Dataset entries:

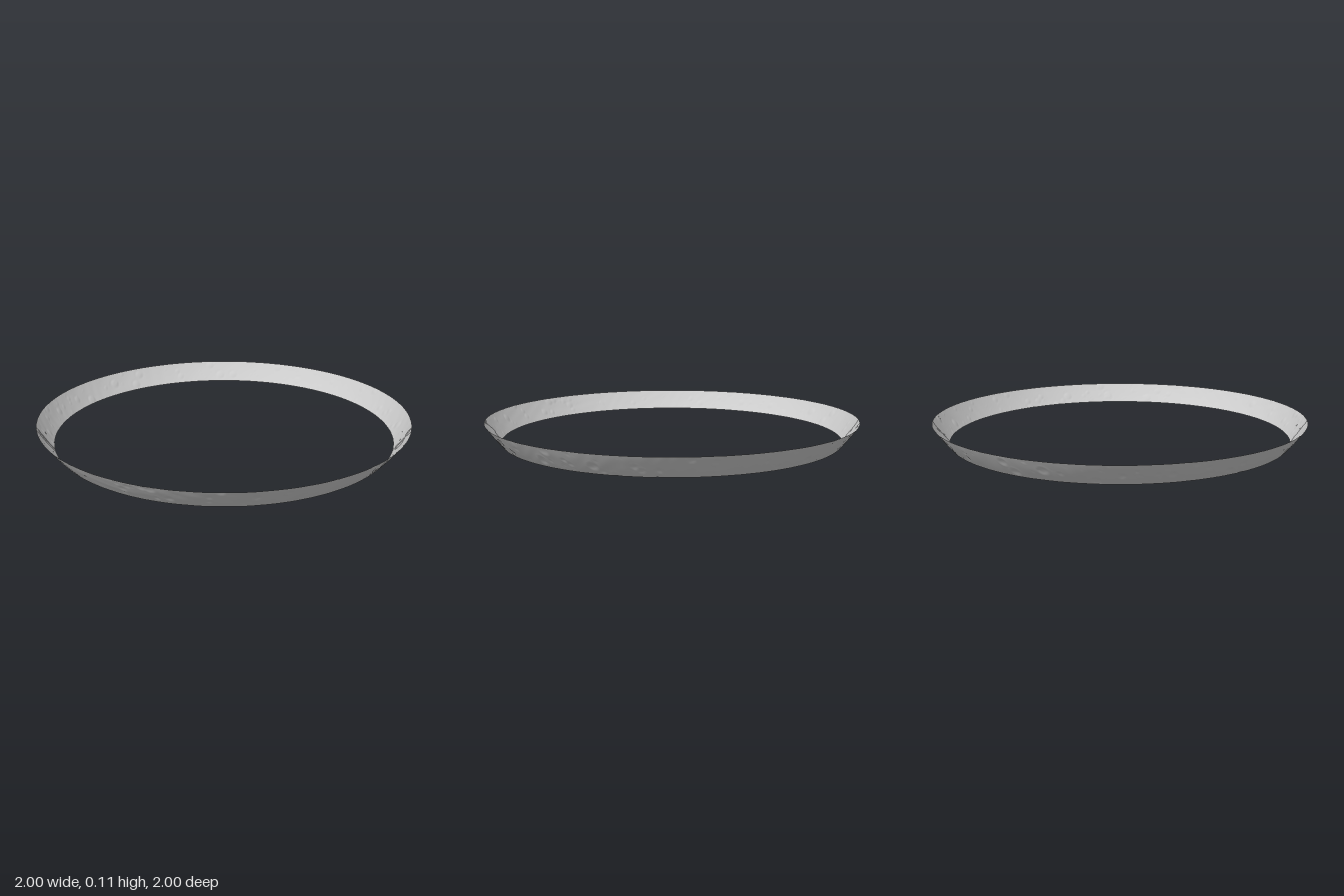
import * as THREE from 'three';
import { mergeVertices } from 'three/addons/utils/BufferGeometryUtils.js';

const HEIGHT = 0.11, R_TOP = 1.0, R_BOTTOM = 0.915;

// The band is a slice of a large sphere whose centre lies above it on the axis
const RISE = (R_TOP ** 2 - R_BOTTOM ** 2 - HEIGHT ** 2) / (2 * HEIGHT);
const RADIUS = Math.hypot(R_TOP, RISE);
const CENTRE_Y = HEIGHT + RISE;

function seeded(seed) {
  return () => (seed = (seed * 16807) % 2147483647) / 2147483647;
}

// Small craters scattered around the band
function makeCraters(count) {
  const rand = seeded(41);
  return Array.from({ length: count }, () => {
    const a = rand() * Math.PI * 2, y = rand() * HEIGHT;
    const r = Math.sqrt(RADIUS ** 2 - (CENTRE_Y - y) ** 2);
    return {
      centre: new THREE.Vector3(Math.cos(a) * r, y, Math.sin(a) * r),
      size: 0.007 + 0.022 * rand() ** 3,
    };
  });
}

// Bowl with a raised rim that fades out
function craterHeight(t) {
  if (t > 1.6) return 0;
  return t < 1 ? t * t * 1.3 - 1 : 0.3 * ((1.6 - t) / 0.6) ** 2;
}

function bandGeometry() {
  const profile = [];
  for (let i = 0; i <= 18; i++) {
    const y = (HEIGHT * i) / 18;
    profile.push(new THREE.Vector2(Math.sqrt(RADIUS ** 2 - (CENTRE_Y - y) ** 2), y));
  }
  let geo = new THREE.LatheGeometry(profile, 900);
  geo.deleteAttribute('uv');
  geo.deleteAttribute('normal');
  geo = mergeVertices(geo, 1e-5);

  // Push the surface in and out along the sphere's radius
  const craters = makeCraters(220);
  const pos = geo.attributes.position;
  const p = new THREE.Vector3(), out = new THREE.Vector3();
  for (let i = 0; i < pos.count; i++) {
    p.fromBufferAttribute(pos, i);
    let h = 0.0004 * Math.sin(p.x * 37 + 3 * Math.sin(p.z * 19)) * Math.sin(p.z * 43 + p.y * 60);
    for (const c of craters) {
      h += 0.08 * c.size * craterHeight(p.distanceTo(c.centre) / c.size);
    }
    out.set(p.x, p.y - CENTRE_Y, p.z).normalize();
    p.addScaledVector(out, THREE.MathUtils.clamp(h, -0.002, 0.001));
    pos.setXYZ(i, p.x, Math.max(p.y, 0), p.z);
  }
  geo.computeVertexNormals();
  return geo;
}

export function createModel() {
  const group = new THREE.Group();
  const material = new THREE.MeshStandardMaterial({ color: 0xcccccc, side: THREE.DoubleSide });
  const band = new THREE.Mesh(bandGeometry(), material);
  band.name = 'crateredBand';
  group.add(band);
  return group;
}
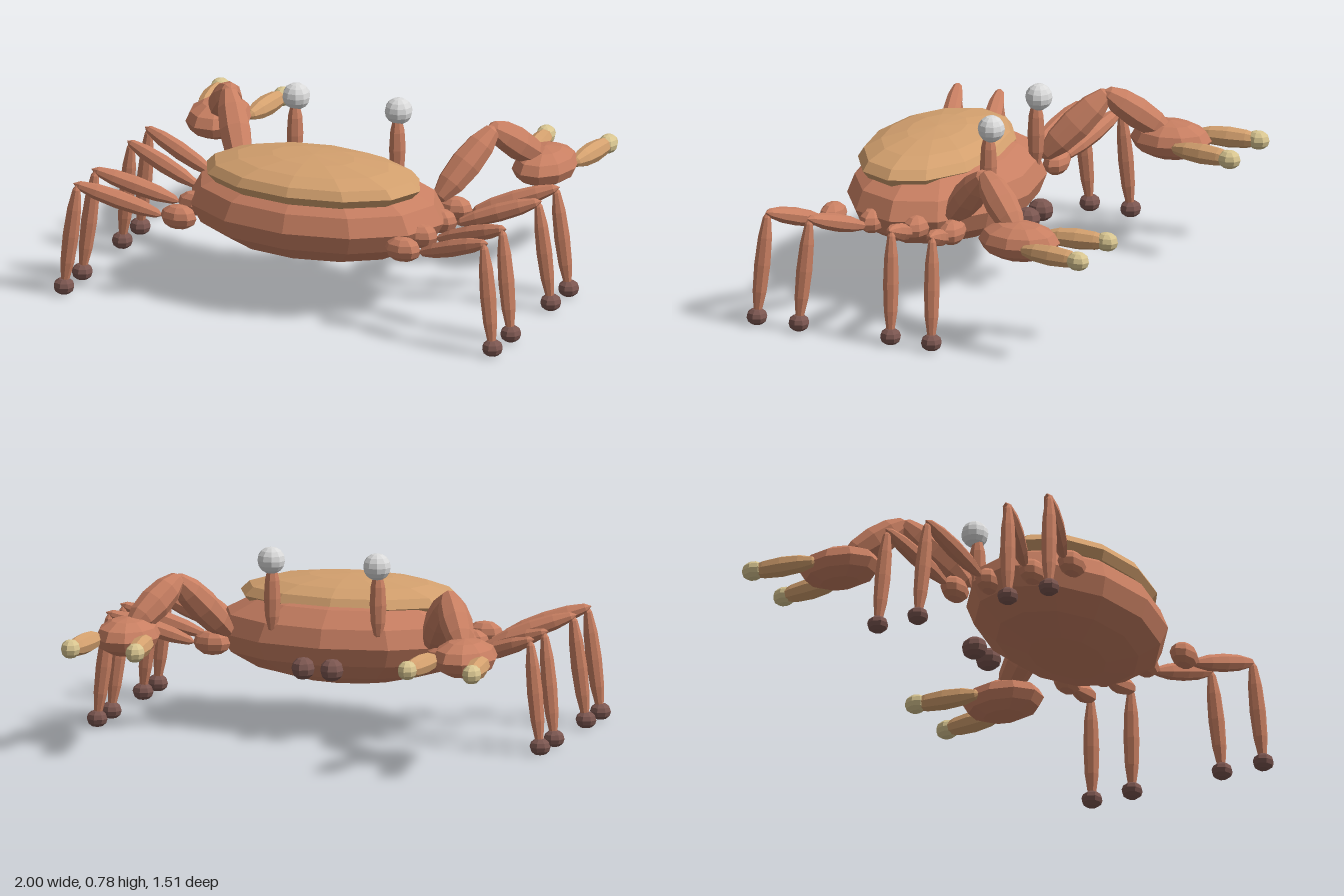
import * as THREE from 'three';

const flat = (name, color) => {
  const m = new THREE.MeshStandardMaterial({ color, flatShading: true });
  m.name = name;
  return m;
};

export function createModel() {
  const crab = new THREE.Group();
  crab.name = 'crab';
  const clay = flat('clay', 0xc87f62);
  const tan = flat('tan', 0xd3a06e);
  const cream = flat('cream', 0xd8c590);
  const umber = flat('umber', 0x7b5650);
  const white = flat('white', 0xdadada);

  // Low-poly ellipsoid with its poles along y
  const ball = (parent, name, mat, pos, radii, segs = 8, rows = 6) => {
    const geo = new THREE.SphereGeometry(1, segs, rows).scale(...radii);
    const mesh = new THREE.Mesh(geo, mat);
    mesh.name = name;
    mesh.position.set(...pos);
    parent.add(mesh);
    return mesh;
  };

  // Spindle-shaped limb segment stretched between two points
  const UP = new THREE.Vector3(0, 1, 0);
  const limb = (parent, name, mat, from, to, r) => {
    const a = new THREE.Vector3(...from), b = new THREE.Vector3(...to);
    const dir = b.clone().sub(a);
    const mid = a.add(b).multiplyScalar(0.5);
    const mesh = ball(parent, name, mat, mid.toArray(), [r, dir.length() / 2, r]);
    mesh.quaternion.setFromUnitVectors(UP, dir.normalize());
    return mesh;
  };

  // Body and the carapace on its back
  ball(crab, 'body', clay, [0, 0.385, 0.3], [0.56, 0.2, 0.37], 12, 8);
  ball(crab, 'carapace', tan, [0, 0.53, 0.345], [0.475, 0.095, 0.285], 12, 8);

  // Legs: z of hip, knee and foot
  const legs = [
    [0.04, -0.06, -0.08],
    [0.2, 0.125, 0.105],
    [0.4, 0.495, 0.52],
    [0.58, 0.685, 0.71],
  ];

  for (const s of [1, -1]) {
    const side = s > 0 ? 'positive' : 'negative';

    legs.forEach(([hip, knee, foot], i) => {
      const leg = new THREE.Group();
      leg.name = `${side}SideLeg${i + 1}`;
      crab.add(leg);
      ball(leg, 'hip', clay, [s * 0.5, 0.36, hip], [0.08, 0.052, 0.053]);
      limb(leg, 'upperLeg', clay, [s * 0.57, 0.355, hip], [s * 0.925, 0.48, knee], 0.038);
      limb(leg, 'lowerLeg', clay, [s * 0.905, 0.485, knee], [s * 0.955, 0.03, foot], 0.034);
      ball(leg, 'foot', umber, [s * 0.955, 0.038, foot], [0.045, 0.036, 0.045]);
    });

    // Claw arm, palm and two tipped fingers
    const claw = new THREE.Group();
    claw.name = `${side}SideClaw`;
    crab.add(claw);
    limb(claw, 'upperArm', clay, [s * 0.43, 0.39, 0.08], [s * 0.6, 0.67, -0.16], 0.068);
    limb(claw, 'forearm', clay, [s * 0.575, 0.67, -0.135], [s * 0.725, 0.47, -0.37], 0.068);
    ball(claw, 'palm', clay, [s * 0.727, 0.45, -0.37], [0.132, 0.08, 0.175], 10, 6);
    for (const [name, root, tip] of [['outerFinger', 0.83, 0.865], ['innerFinger', 0.62, 0.587]]) {
      limb(claw, name, tan, [s * root, 0.45, -0.42], [s * tip, 0.45, -0.73], 0.044);
      ball(claw, name + 'Tip', cream, [s * tip, 0.45, -0.7], [0.041, 0.04, 0.051]);
    }

    // Eye on its stalk, and one mouthpart
    ball(crab, 'eyeStalk', clay, [s * 0.228, 0.57, 0.005], [0.036, 0.15, 0.038]);
    ball(crab, 'eye', white, [s * 0.228, 0.73, -0.008], [0.059, 0.056, 0.056], 10, 8);
    ball(crab, 'mouthpart', umber, [s * 0.062, 0.305, -0.095], [0.05, 0.047, 0.056]);
  }

  return crab;
}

• [Task description]:
Where a line of the data includes the string "function", list that line.

• [Answer space]:
function seeded(seed) {
function makeCraters(count) {
function craterHeight(t) {
function bandGeometry() {
export function createModel() {
export function createModel() {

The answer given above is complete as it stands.